Do you ever compare your self-worth to your net worth? For my debt fighting warriors, how do you deal when things are slow?

This post is in: goals, life, side hustle

I’ve recently come back from my trip to LA and found myself with the plague. My boyfriend gave it to me. Thanks, honey! But I’m finally getting better and feeling better.

The holiday was so lovely and will make me think twice about going another 4 years before I go home for Christmas. It was so nice to catch up with family and friends, and just be. I took a technology detox, which was also nice. I work in front of a computer all day and blogging requires more screen time as well, so it was nice to rest my mind and my eyes.

Then I got sick with something that overtook my nose, throat and lungs. Not cute, and not fun. I pretty much spent New Year’s eve in bed. But, I’m feeling somewhat alive today and drinking some tea at a café. I dream of a day where I can hang out in cafés, drink tea and write. It’s nice to do that today and reconnect with you all.

2013 was a pretty great year, and a life-changing year as well.

The highlights:

2013 was the Year of Being Uncomfortable.

Now that I’ve tried some new things,  and have become more stable, I’d like 2014 to be the Year of Refinement. I want to work smarter, have more fun, refine my skills and passions and really be who I want to be, not who I should be or what people think I am.

My goals for 2014:

I’m feeling nervous and excited just looking at that list!
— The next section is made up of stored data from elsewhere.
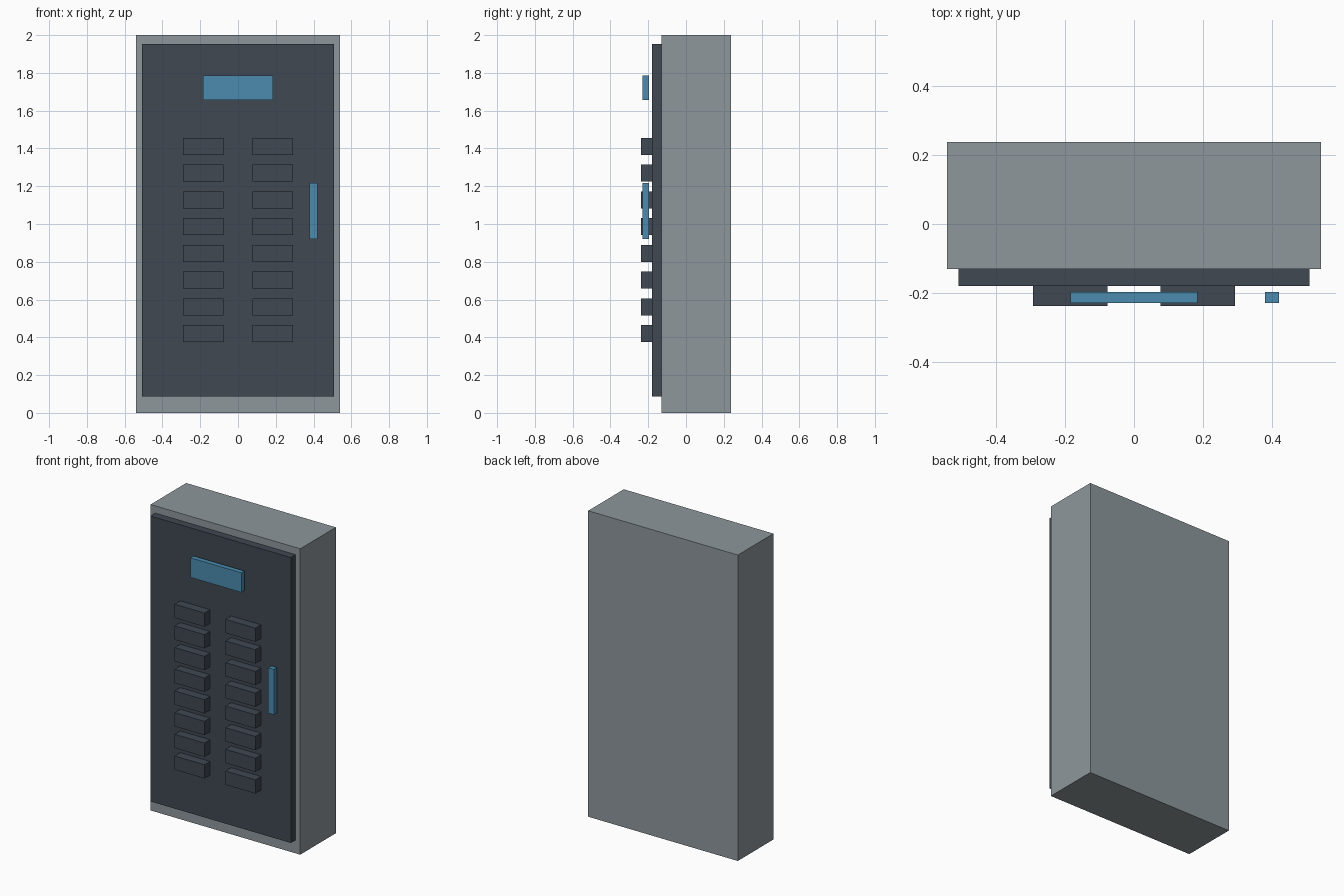
import bpy

if "Cube" in bpy.data.objects:
    bpy.data.objects.remove(bpy.data.objects["Cube"])


def material(name, rgb):
    mat = bpy.data.materials.new(name)
    mat.diffuse_color = (*rgb, 1)
    mat.use_nodes = True
    mat.node_tree.nodes["Principled BSDF"].inputs["Base Color"].default_value = mat.diffuse_color
    return mat


GREY = material("grey_paint", (0.27, 0.31, 0.33))
DARK = material("dark_panel", (0.05, 0.065, 0.085))
BLUE = material("blue_trim", (0.07, 0.26, 0.43))


def box(name, x, y, z, mat):
    """Box spanning the (min, max) pair on each axis."""
    spans = (x, y, z)
    bpy.ops.mesh.primitive_cube_add(size=1, location=[(a + b) / 2 for a, b in spans])
    obj = bpy.context.object
    obj.name = name
    obj.scale = [b - a for a, b in spans]
    bpy.ops.object.transform_apply(location=False, rotation=False, scale=True)
    obj.data.materials.append(mat)
    return obj


# Cabinet body and front door
box("cabinet", (-0.541, 0.541), (-0.13, 0.2375), (0, 2), GREY)
box("door", (-0.508, 0.508), (-0.18, -0.13), (0.087, 1.953), DARK)

# Sign plate and handle, standing just off the door
box("sign_plate", (-0.184, 0.184), (-0.229, -0.197), (1.657, 1.785), BLUE)
box("handle", (0.379, 0.42), (-0.229, -0.197), (0.92, 1.217), BLUE)

# Two columns of eight breakers
for side, cx in (("left", -0.184), ("right", 0.184)):
    for row in range(8):
        cz = 0.419 + row * 0.1417
        box(f"breaker_{side}_{row + 1}", (cx - 0.108, cx + 0.108),
            (-0.2375, -0.18), (cz - 0.045, cz + 0.045), DARK)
Once I’m 100% better I know I can kick it into gear and make these things happen.

I hope all of you had a wonderful New Year’s and are preparing to kick ass this year. Seriously, you guys keep me going.

What are you most excited about for 2014?

This post is in: goals, holidays, life